Something in the Air is definitely atmospheric, free-floating as it does through the charged currents of a lost time. The spring of 1971, Paris, to be precise, three years after the May upheavals – yet not so far removed that the political climate isn’t still turbulent. For writer-director Olivier Assayas, the movie is a quasi-autobiographical return to his own youth and to the era that shaped him, but maybe that’s part of the problem. In his last two features, Carlos and Summer Hours, Assayas has been at the top of his game, in firm command of the material. Here, although the period details are superbly etched, he seems too close to his characters to form the judgments need to create any real dramatic tension. And an overdose of sympathy makes for a wispy picture, likeable certainly but lacking in crispness and clarity.
The script, which can be seen as an extension of Assayas’s 1994 film Cold Water, is quick to set the political stage. One moment, high-schooler Gilles (Clément Métayer) is listening to a lecture on Pascal, the next he’s in the midst of a chaotic protest march pursued by billy-clubbing cops. With Trotsky as its patron saint, his particular group is soon back in business, distributing pamphlets by day and, at night, spraying the school building with graffiti and the occasional fire-bomb. Not that Gilles doesn’t have other interests, like his abstract paintings and his very concrete muse, a lovely brunette who doubles as a bed-mate, at least until London calls and she’s off.

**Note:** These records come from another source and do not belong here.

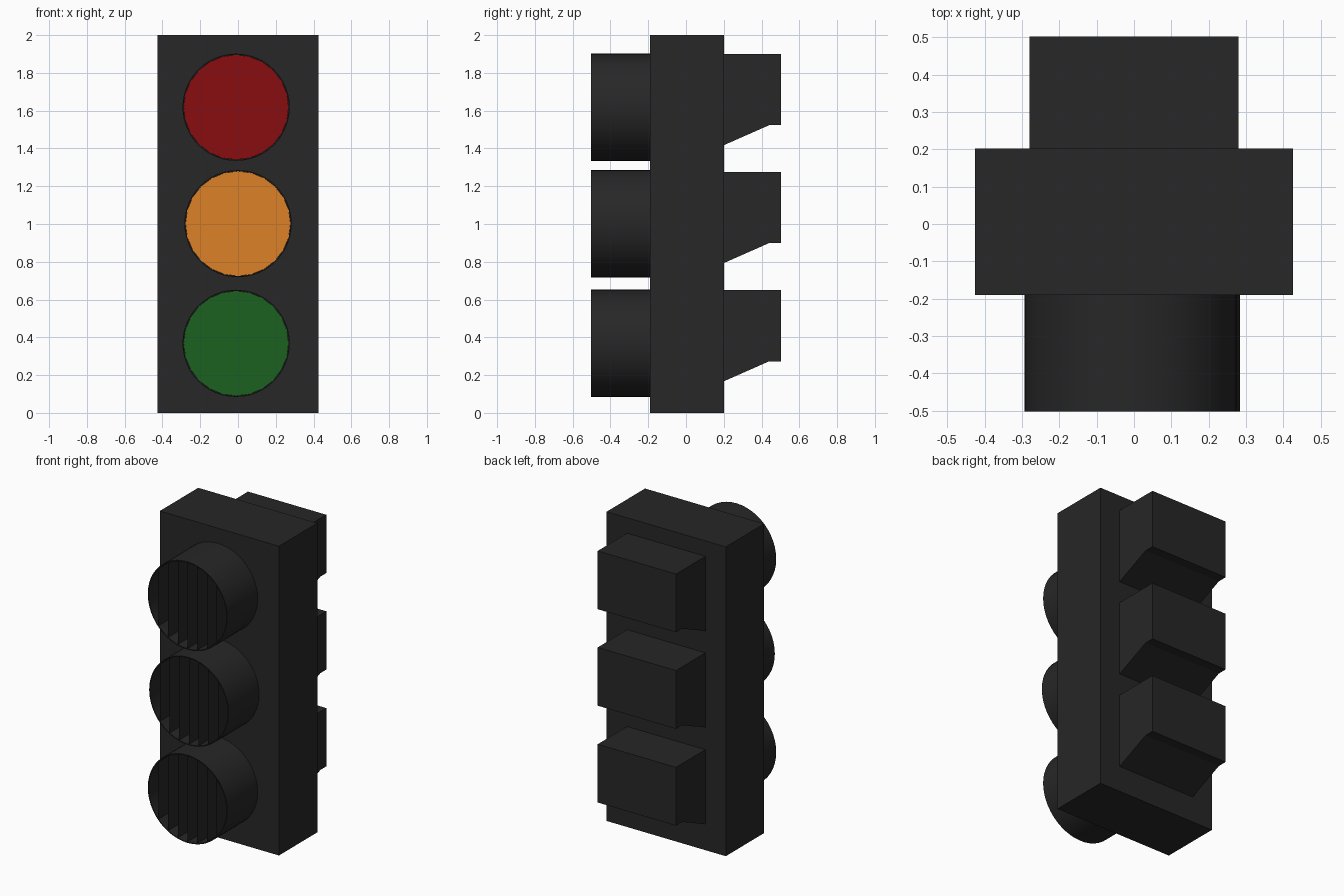
import bpy, bmesh, math

if "Cube" in bpy.data.objects:
    bpy.data.objects.remove(bpy.data.objects["Cube"])

FRONT, BACK = -0.502, 0.502
BODY_FRONT, BODY_BACK = -0.19, 0.202
OUTER, INNER = 0.284, 0.278


def material(name, color):
    mat = bpy.data.materials.new(name)
    mat.diffuse_color = (*color, 1)
    mat.use_nodes = True
    mat.node_tree.nodes["Principled BSDF"].inputs["Base Color"].default_value = mat.diffuse_color
    return mat


def make(name, verts, faces, mat):
    mesh = bpy.data.meshes.new(name)
    mesh.from_pydata(verts, [], faces)
    mesh.materials.append(mat)
    obj = bpy.data.objects.new(name, mesh)
    bpy.context.collection.objects.link(obj)
    return obj


def fix_normals(obj):
    bm = bmesh.new()
    bm.from_mesh(obj.data)
    bmesh.ops.recalc_face_normals(bm, faces=bm.faces)
    bm.to_mesh(obj.data)
    bm.free()


def prism(name, profile, half_width, mat):
    """Extrude a (y, z) profile symmetrically along x."""
    n = len(profile)
    verts = [(x, y, z) for x in (-half_width, half_width) for y, z in profile]
    faces = [tuple(range(n)), tuple(range(n, 2 * n))]
    faces += [(i, (i + 1) % n, n + (i + 1) % n, n + i) for i in range(n)]
    fix_normals(make(name, verts, faces, mat))


def circle(x, y, z, r, n):
    return [(x + r * math.cos(2 * math.pi * i / n), y,
             z + r * math.sin(2 * math.pi * i / n)) for i in range(n)]


def visor(name, x, z, mat, n=48):
    """Thin open tube pointing forward."""
    rings = [(OUTER, BODY_FRONT), (OUTER, FRONT), (INNER, FRONT), (INNER, BODY_FRONT)]
    verts = [v for r, y in rings for v in circle(x, y, z, r, n)]
    faces = [(k * n + i, k * n + (i + 1) % n,
              (k + 1) % 4 * n + (i + 1) % n, (k + 1) % 4 * n + i)
             for k in range(4) for i in range(n)]
    obj = make(name, verts, faces, mat)
    fix_normals(obj)
    bpy.ops.object.select_all(action='DESELECT')
    obj.select_set(True)
    bpy.context.view_layer.objects.active = obj
    bpy.ops.object.shade_smooth_by_angle(angle=math.radians(30))


def louvers(name, x, z, mat):
    """Paper-thin upright slats across the tube opening."""
    verts, faces = [], []
    for k in range(-3, 4):
        dx = 0.069 * k
        h = math.sqrt(INNER ** 2 - dx ** 2)
        b = len(verts)
        verts += [(x + dx, FRONT, z - h), (x + dx, BODY_FRONT, z - h),
                  (x + dx, BODY_FRONT, z + h), (x + dx, FRONT, z + h)]
        faces.append((b, b + 1, b + 2, b + 3))
    make(name, verts, faces, mat)


black = material("housing_black", (0.02, 0.02, 0.02))

# Main housing
prism("housing", [(BODY_FRONT, 0), (BODY_BACK, 0), (BODY_BACK, 2), (BODY_FRONT, 2)], 0.426, black)

# Three signals: tube, slats, coloured lens and rear casing
signals = [("red", -0.01, 1.618, 1.90, (0.25, 0.004, 0.005)),
           ("amber", 0.0, 1.002, 1.276, (0.72, 0.22, 0.02)),
           ("green", -0.01, 0.368, 0.65, (0.012, 0.12, 0.014))]
for label, x, z, top, color in signals:
    visor(label + "_visor", x, z, black)
    louvers(label + "_louvers", x, z, black)
    make(label + "_lens", circle(x, BODY_FRONT - 0.01, z, INNER, 24),
         [tuple(range(24))], material(label + "_light", color))
    prism(label + "_rear_casing",
          [(BODY_BACK, top), (BACK, top), (BACK, top - 0.377),
           (0.44, top - 0.377), (BODY_BACK, top - 0.482)], 0.28, black)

So is Gilles, when the semester ends and he joins two others in the group – fellow painter Alain (Félix Armand) and earnest Christine (Lola Créton) – on a trip to Italy. There, they hang with older members of the movement, watch agit-prop docs on open-air screens, and intensely debate questions like, “Shouldn’t a revolutionary film employ a revolutionary syntax?” If you’ve already concluded that such lofty queries are sadly absent from today’s YouTube age, rest assured that Assayas will be the first to award you a gold star and consider his point well taken.
Anyway, Gilles’s view of the docs – “Boring films, primitive politics” – begins to set him apart from his peers, especially from his new lover Christine, who has a more doctrinaire approach to these matters. When they part, she to foment unrest elsewhere and he to sketch Roman ruins, the symbolism is sledgehammered home. Seems that art and politics, inextricably linked in revolutionary times, have once again gone their separate ways.
Back in Paris, to the strains of the period score (Captain Beefheart, Tangerine Dream), Gilles enrolls in art school, hovers on the margins of the Trotskyite crowd, argues with his TV-producer dad, and winces as his now drug-addled muse literally plays with fire. Indeed, as both destructive force and purifying agent, fire is a recurring image here, an ironic choice in a picture without much heat. Rather, through his mid-range camera, Assayas, like his young alter ego, is content to watch the passing scene from a non-judgmental distance. His observations can be rich but they play like pensées – we’re intellectually engaged yet emotionally detached.
Ultimately, of course, filmmaking becomes Gilles’s career of choice. He heads to England to work as a gofer at Pinewood Studios, specifically on a shoot for a sci-fi spectacle complete with marauding Nazis and rapacious monsters and babes in leopard-skin bikinis. Smiling, the wannabe director sees a future in the movies. Frowning, we see something else – the future of the movies.